Stored data
- Opening Delimiter -

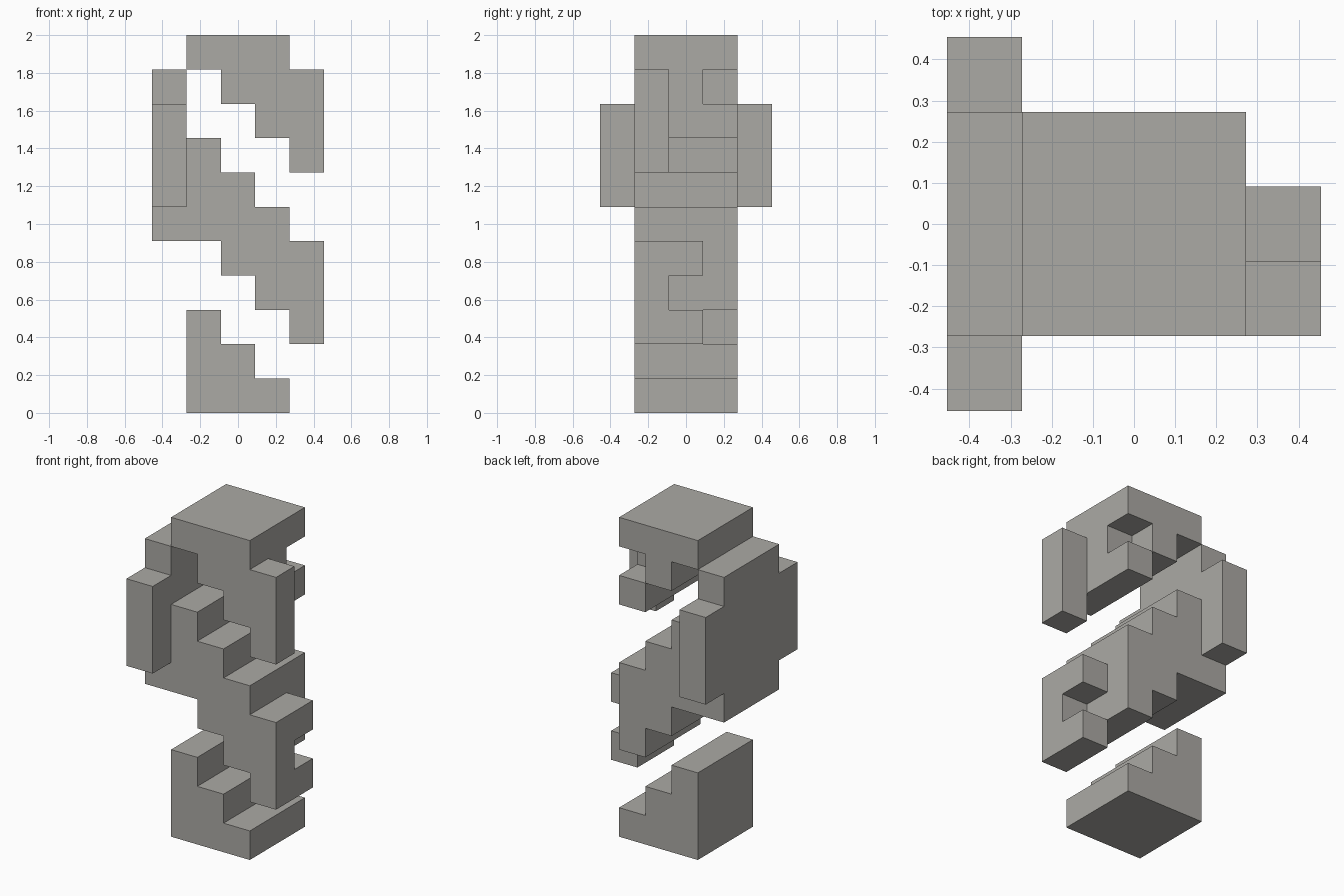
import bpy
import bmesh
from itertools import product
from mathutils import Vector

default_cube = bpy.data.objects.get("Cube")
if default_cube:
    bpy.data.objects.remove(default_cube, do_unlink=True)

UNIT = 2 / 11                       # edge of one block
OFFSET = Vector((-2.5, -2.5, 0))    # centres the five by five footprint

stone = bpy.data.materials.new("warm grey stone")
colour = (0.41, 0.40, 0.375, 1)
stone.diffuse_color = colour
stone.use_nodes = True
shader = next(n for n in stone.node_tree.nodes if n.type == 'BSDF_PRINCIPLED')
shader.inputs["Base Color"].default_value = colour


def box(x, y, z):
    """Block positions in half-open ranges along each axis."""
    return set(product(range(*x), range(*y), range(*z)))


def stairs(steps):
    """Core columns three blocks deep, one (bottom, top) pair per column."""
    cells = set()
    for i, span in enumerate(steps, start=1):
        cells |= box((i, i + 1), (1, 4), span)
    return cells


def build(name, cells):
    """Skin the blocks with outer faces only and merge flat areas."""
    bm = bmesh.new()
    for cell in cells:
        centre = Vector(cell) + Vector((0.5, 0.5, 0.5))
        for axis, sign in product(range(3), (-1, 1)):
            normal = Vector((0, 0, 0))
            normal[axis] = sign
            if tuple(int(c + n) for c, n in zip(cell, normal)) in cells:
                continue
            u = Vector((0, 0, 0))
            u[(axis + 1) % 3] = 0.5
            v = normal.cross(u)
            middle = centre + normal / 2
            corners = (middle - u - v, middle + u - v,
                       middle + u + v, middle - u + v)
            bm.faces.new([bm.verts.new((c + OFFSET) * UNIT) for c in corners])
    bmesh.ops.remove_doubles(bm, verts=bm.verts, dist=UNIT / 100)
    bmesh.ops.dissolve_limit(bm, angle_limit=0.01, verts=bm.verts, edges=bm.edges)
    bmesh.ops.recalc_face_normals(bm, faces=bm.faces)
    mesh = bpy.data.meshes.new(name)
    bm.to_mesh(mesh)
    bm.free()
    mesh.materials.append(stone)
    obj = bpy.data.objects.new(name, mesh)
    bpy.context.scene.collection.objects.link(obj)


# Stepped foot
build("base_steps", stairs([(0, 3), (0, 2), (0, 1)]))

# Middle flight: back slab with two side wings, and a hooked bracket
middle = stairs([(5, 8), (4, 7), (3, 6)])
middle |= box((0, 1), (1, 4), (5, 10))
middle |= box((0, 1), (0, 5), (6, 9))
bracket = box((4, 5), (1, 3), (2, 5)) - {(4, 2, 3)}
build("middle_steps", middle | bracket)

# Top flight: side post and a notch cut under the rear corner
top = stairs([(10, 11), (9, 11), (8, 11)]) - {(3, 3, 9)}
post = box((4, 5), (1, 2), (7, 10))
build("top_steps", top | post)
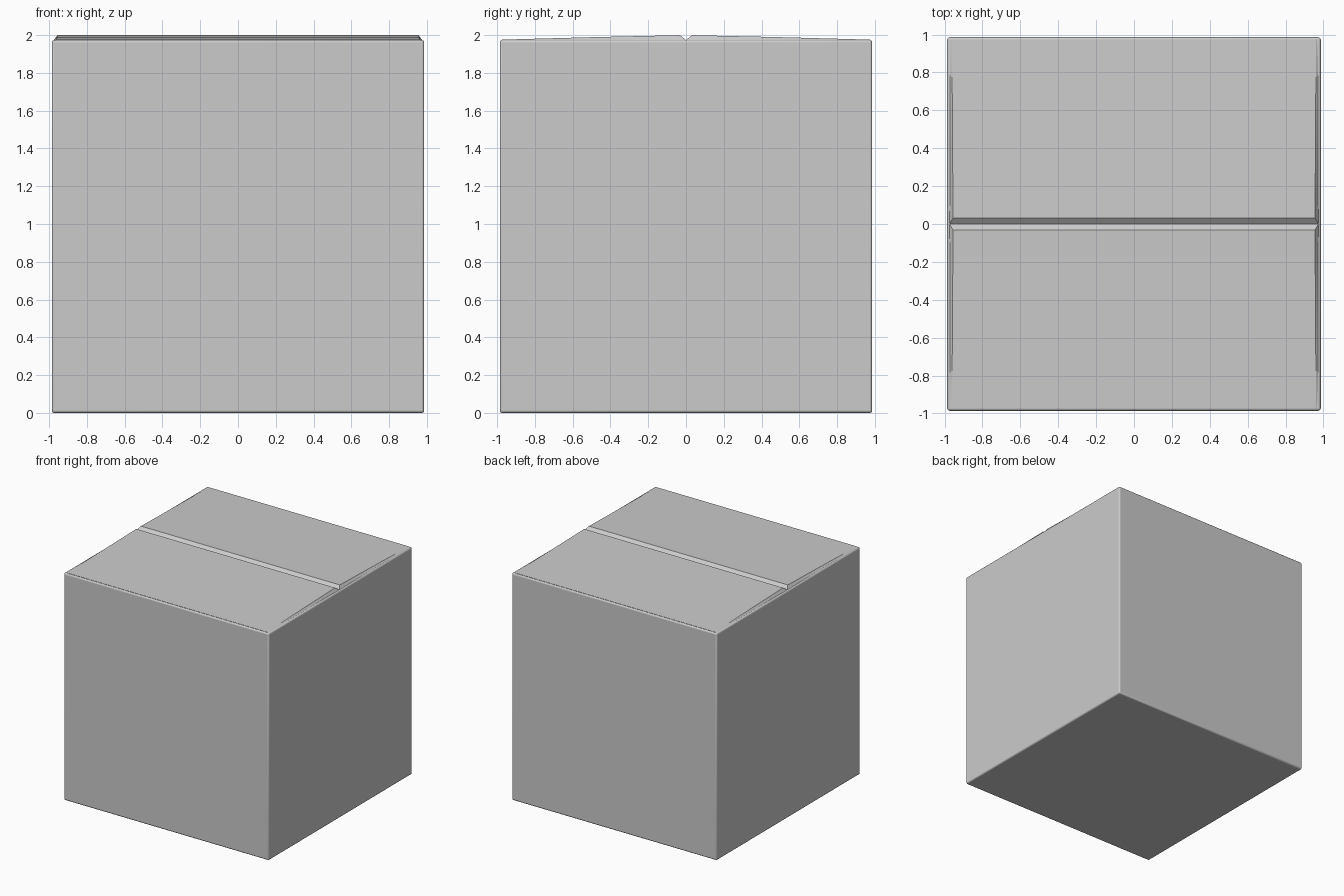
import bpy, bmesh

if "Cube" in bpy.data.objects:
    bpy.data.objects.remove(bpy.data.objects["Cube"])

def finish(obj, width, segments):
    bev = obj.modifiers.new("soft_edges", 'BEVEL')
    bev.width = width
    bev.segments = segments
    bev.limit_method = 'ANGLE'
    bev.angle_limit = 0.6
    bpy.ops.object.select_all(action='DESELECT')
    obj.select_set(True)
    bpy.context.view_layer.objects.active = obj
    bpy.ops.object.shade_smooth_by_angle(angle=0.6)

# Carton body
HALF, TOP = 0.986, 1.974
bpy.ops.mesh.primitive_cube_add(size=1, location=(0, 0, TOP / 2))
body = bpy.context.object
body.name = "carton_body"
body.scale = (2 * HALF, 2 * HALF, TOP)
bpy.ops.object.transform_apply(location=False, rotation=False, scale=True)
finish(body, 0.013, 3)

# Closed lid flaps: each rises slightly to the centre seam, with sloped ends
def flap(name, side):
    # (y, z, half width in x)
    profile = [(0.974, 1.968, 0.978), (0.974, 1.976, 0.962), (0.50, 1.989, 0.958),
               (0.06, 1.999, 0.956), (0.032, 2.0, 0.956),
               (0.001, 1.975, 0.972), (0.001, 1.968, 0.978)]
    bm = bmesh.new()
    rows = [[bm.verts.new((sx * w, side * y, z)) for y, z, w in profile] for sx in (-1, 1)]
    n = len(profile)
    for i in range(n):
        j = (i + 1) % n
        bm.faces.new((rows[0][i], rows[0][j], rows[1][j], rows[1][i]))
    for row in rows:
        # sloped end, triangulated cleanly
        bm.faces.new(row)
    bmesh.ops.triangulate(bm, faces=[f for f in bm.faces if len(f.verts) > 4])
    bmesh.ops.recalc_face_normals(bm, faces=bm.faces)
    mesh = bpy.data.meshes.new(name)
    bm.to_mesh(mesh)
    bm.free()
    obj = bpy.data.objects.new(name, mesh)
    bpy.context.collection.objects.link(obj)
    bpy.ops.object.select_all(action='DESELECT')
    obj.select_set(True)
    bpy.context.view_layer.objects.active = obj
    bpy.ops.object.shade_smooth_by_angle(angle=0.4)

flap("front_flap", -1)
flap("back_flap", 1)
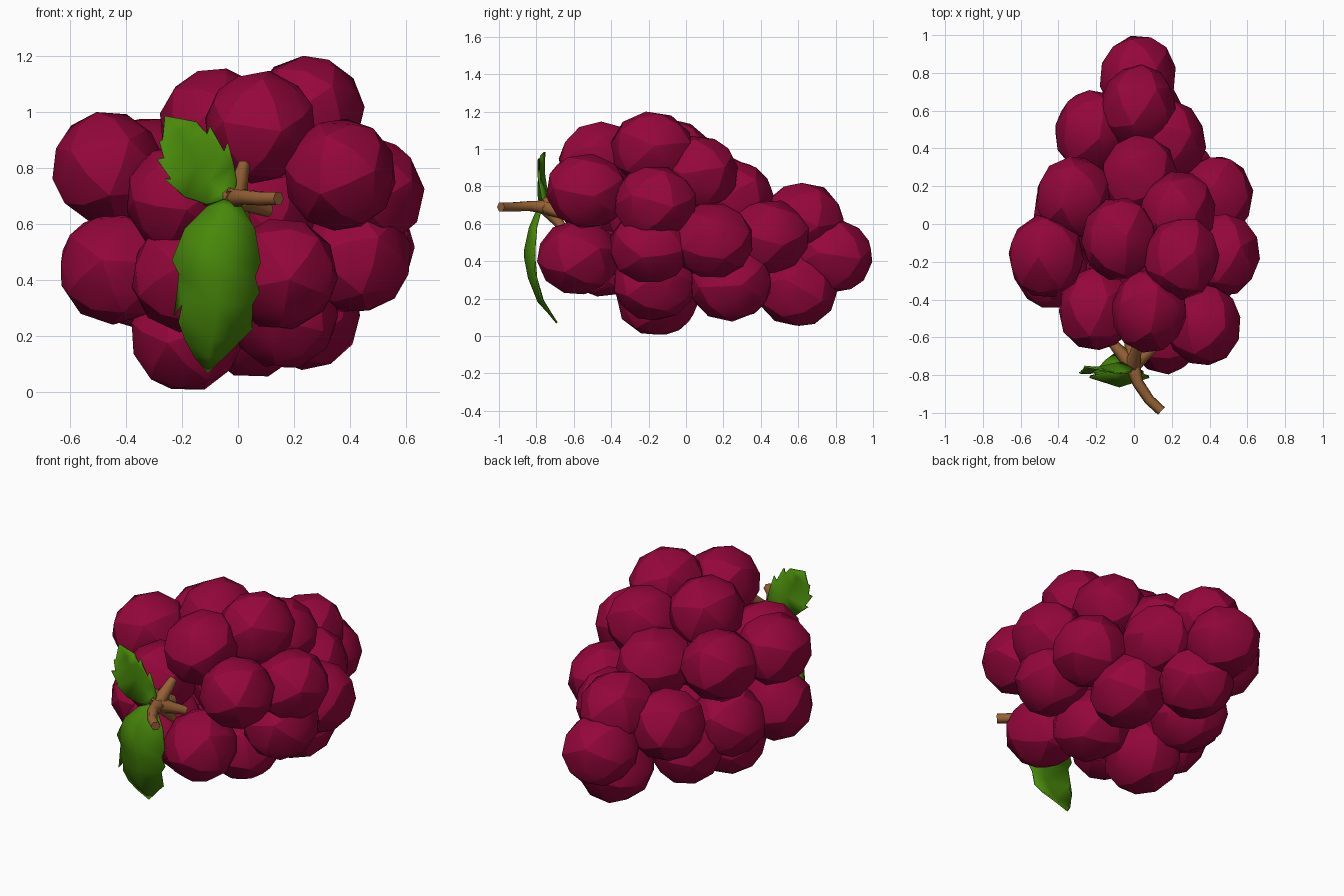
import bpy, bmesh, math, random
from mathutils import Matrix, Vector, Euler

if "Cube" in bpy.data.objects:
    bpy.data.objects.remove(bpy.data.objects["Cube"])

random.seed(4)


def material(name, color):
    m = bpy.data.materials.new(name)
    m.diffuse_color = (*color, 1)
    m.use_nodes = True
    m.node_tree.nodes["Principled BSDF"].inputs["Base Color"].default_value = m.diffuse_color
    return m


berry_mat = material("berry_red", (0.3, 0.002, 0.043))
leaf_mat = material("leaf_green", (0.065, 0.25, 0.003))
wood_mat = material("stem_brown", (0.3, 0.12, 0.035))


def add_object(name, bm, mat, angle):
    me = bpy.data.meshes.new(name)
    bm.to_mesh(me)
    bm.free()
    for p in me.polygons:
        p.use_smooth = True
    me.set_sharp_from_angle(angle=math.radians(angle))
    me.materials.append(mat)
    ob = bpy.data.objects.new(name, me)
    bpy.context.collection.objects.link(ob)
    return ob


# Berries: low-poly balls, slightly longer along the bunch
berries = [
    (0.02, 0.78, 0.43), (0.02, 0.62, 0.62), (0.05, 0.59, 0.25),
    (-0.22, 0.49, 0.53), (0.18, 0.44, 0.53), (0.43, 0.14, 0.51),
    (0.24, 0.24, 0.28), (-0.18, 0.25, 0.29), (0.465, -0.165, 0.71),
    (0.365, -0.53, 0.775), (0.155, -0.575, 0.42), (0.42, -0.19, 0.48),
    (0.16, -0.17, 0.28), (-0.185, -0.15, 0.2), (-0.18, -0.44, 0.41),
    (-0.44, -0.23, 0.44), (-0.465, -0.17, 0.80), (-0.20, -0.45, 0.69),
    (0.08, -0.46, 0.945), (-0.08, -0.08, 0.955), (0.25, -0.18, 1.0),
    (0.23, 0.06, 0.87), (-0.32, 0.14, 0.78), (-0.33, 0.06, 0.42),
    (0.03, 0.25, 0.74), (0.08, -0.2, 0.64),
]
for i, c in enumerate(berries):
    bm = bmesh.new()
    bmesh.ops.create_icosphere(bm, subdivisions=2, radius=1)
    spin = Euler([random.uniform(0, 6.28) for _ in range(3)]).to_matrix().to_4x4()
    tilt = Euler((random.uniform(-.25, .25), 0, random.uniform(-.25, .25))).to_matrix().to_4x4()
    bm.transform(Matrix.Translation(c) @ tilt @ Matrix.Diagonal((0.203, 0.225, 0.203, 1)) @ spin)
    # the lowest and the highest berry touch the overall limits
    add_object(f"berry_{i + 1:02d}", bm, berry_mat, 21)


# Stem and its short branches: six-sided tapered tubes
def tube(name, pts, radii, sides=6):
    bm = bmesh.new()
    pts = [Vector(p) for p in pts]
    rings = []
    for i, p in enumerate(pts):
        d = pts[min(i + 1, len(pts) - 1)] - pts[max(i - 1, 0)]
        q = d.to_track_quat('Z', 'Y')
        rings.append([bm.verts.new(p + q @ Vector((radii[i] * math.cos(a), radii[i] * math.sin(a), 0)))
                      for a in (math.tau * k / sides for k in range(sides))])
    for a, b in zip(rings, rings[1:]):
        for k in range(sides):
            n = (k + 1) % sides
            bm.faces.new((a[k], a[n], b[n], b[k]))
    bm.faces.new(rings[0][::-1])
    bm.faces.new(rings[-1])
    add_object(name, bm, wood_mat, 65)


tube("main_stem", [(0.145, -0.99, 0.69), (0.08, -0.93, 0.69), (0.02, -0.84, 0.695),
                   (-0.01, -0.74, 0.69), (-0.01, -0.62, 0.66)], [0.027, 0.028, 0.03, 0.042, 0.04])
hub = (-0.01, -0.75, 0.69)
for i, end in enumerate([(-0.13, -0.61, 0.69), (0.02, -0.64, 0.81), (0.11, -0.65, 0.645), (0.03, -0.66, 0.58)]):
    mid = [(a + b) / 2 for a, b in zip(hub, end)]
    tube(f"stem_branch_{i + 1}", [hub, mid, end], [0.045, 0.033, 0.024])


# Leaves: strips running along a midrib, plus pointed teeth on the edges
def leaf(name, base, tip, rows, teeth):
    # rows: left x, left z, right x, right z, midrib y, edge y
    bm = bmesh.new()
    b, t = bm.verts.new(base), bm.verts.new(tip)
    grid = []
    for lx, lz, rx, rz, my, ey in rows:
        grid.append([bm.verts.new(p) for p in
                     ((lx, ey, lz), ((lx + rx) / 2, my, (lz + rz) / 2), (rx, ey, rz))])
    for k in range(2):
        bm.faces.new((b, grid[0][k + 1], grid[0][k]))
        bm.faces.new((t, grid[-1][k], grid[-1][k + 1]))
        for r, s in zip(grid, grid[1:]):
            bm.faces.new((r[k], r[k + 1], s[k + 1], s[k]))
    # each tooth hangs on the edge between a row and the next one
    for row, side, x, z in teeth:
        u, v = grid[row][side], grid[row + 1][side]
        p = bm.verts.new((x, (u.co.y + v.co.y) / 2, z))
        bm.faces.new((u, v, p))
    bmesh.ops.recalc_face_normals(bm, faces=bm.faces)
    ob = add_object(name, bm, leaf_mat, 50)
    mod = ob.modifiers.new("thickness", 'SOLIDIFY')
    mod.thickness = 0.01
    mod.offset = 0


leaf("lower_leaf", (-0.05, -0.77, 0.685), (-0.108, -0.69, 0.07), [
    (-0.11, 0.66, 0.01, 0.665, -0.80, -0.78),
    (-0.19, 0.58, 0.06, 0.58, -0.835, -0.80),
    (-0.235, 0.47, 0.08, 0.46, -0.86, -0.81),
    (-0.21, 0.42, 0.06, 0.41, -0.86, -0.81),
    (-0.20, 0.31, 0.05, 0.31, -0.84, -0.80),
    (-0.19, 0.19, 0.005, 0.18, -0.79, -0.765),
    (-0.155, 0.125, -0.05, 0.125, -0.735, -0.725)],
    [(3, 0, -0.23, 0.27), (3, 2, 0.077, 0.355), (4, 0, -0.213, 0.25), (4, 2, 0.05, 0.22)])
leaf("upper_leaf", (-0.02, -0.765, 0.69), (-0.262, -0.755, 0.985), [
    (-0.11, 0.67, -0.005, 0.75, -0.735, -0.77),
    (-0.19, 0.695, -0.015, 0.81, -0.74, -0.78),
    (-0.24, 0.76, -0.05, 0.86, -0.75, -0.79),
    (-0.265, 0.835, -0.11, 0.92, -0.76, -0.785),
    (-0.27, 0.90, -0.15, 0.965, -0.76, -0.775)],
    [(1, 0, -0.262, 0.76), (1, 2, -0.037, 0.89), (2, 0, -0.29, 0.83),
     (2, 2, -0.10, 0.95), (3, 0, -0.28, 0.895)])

- Closing Delimiter -

__WORK TO BE COMPLETED__
Your task is to return each line of the data above that contains the string "colour".

__ANSWER TO THE EXERCISE__
colour = (0.41, 0.40, 0.375, 1)
stone.diffuse_color = colour
shader.inputs["Base Color"].default_value = colour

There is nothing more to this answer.